In all analyses, we assumed that baseline trait values are under positive directional selection (i.e., and ) and that starting values for interaction coefficients are positive (i.e., , , ), such that trait values are expected to increase when interaction coefficients are evolutionarily fixed. We implemented these conditions into our model by setting parameter values and . Assigning different positive starting values for interaction coefficients or changing the strength of the positive directional selection on baseline values did not alter the main conclusions that arise from our model.

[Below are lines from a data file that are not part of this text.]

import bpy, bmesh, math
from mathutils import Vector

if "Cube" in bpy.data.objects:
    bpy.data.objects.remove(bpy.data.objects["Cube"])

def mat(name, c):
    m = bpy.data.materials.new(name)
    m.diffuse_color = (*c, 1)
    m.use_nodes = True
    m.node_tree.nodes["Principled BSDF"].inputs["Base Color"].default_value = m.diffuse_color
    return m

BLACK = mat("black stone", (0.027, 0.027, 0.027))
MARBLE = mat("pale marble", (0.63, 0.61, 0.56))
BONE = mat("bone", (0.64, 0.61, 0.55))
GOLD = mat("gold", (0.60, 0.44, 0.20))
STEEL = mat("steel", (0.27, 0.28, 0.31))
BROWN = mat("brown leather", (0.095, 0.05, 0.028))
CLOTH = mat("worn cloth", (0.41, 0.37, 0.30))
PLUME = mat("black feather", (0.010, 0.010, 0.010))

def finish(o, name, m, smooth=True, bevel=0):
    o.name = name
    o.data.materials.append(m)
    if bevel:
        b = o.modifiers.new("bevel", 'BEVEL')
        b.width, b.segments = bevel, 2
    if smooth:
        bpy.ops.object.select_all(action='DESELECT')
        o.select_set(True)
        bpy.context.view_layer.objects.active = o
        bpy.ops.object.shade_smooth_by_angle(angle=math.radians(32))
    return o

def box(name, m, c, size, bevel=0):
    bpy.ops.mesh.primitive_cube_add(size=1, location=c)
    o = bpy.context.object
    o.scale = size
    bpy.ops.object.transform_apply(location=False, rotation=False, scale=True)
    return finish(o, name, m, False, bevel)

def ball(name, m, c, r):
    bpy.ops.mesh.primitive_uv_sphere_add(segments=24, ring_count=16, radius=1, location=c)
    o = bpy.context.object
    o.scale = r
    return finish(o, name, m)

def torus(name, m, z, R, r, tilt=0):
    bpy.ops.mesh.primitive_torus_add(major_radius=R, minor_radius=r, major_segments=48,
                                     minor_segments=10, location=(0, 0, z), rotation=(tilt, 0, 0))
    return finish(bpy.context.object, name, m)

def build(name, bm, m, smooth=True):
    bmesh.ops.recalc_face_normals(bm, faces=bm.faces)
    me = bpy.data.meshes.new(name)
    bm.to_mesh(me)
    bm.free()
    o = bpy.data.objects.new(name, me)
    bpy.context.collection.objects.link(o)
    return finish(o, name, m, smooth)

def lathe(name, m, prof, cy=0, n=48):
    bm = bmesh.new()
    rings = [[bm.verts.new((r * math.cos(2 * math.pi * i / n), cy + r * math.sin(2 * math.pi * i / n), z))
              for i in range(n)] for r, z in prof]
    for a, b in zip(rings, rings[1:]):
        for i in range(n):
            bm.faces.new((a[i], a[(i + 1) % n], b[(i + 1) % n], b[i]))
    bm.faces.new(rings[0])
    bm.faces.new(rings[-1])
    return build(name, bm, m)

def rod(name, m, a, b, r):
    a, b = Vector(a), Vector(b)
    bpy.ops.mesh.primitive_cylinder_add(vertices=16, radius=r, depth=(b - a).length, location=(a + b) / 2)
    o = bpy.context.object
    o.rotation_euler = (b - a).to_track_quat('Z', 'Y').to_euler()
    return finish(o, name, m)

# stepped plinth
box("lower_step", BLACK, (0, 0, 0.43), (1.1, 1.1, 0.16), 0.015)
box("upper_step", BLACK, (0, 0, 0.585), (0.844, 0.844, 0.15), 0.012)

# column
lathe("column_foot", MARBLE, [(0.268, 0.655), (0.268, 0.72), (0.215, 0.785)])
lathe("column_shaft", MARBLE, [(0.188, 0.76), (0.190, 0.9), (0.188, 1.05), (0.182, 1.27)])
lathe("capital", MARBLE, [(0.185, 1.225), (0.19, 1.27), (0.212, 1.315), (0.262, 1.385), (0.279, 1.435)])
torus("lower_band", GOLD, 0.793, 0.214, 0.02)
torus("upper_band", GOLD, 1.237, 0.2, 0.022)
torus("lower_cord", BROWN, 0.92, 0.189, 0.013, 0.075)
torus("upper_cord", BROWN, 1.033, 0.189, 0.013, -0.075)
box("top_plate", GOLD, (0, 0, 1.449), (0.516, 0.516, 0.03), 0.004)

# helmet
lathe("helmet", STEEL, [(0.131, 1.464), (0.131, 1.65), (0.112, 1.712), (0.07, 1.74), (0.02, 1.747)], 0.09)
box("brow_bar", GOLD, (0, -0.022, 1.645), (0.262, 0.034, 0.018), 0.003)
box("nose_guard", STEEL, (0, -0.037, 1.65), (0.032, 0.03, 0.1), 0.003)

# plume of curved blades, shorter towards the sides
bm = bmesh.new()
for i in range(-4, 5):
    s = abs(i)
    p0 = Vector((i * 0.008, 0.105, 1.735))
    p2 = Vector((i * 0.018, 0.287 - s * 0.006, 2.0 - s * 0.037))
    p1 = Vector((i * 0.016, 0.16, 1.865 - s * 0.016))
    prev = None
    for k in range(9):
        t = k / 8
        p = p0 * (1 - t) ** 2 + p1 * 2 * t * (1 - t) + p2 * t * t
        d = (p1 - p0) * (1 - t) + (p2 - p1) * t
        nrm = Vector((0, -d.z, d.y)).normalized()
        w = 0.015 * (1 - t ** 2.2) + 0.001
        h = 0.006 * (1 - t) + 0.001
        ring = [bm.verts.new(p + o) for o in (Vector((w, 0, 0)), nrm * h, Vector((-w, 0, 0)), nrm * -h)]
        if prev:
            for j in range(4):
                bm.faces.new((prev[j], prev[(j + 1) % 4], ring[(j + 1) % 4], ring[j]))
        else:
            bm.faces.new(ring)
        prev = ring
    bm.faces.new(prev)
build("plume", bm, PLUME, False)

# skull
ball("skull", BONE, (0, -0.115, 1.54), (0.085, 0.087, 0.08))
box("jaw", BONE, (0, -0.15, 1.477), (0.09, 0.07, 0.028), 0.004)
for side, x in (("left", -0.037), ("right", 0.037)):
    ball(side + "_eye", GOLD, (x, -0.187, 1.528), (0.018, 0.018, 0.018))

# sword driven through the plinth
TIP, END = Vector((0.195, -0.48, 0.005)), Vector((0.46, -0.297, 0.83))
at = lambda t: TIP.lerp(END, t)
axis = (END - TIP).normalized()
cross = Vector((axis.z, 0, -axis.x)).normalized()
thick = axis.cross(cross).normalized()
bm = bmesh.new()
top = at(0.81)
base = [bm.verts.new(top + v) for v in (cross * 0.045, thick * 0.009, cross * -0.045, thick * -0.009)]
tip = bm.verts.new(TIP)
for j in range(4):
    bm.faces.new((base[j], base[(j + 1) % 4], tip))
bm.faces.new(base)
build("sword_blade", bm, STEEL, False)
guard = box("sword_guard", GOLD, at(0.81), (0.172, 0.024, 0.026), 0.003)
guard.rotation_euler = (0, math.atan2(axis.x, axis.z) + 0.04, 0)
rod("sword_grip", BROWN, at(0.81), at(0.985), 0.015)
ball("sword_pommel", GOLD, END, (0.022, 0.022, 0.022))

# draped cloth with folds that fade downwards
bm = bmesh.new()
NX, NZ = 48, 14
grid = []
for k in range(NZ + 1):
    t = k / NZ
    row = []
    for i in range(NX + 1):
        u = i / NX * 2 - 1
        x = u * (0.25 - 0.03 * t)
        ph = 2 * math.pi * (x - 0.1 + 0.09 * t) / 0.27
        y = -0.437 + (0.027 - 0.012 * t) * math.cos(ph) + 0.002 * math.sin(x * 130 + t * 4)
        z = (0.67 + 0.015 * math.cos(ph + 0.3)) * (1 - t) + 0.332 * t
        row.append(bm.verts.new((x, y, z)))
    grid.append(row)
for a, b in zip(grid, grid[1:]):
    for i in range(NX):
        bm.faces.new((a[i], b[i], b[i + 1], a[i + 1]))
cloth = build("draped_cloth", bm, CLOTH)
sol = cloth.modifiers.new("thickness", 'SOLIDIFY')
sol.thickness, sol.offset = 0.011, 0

We used this modeling framework to investigate whether the evolution of ψ influences predictions about the rate and direction of evolutionary change in traits. To this end, we first analyzed the models under the assumption that interaction coefficients do not evolve. Accordingly, we set corresponding parameters for the per-generation change in mean interaction coefficients to 0 (i.e., ), and analyzed the coevolutionary dynamics of mean values of traits, and . We then considered interaction coefficients as evolving traits. Here, we assumed that the interaction coefficient is under directional selection to increase (, , ) or to decrease (, , ). We further assumed that the strength of selection on baseline trait values and interaction coefficients does not change over time (but see “Discussion” for cases where this is likely not to be the case). To implement these conditions, we set corresponding parameters for the per-generation change in mean interaction coefficients or , or , and or . Even though the magnitude of values of these parameters relative to the per-generation change in baseline trait values affected the degree of change in the coevolutionary dynamics, main conclusions from our analyses were not affected. Finally, in Cases 2 and 3, we estimated mean trait values by simulating 10,000 individuals, calculating trait values, and repeating this procedure 10,000 times. In all simulations, we used mean baseline values for traits (i.e., and ), mean interaction coefficients (i.e., , and ) and corresponding standard deviations of 1.0 and 0.05 for baseline values and interaction coefficients, respectively. Simulating more individuals, performing a greater number of iterations, or using a different standard deviation for mean baseline values and interaction coefficients did not affect significantly the results of our analyses.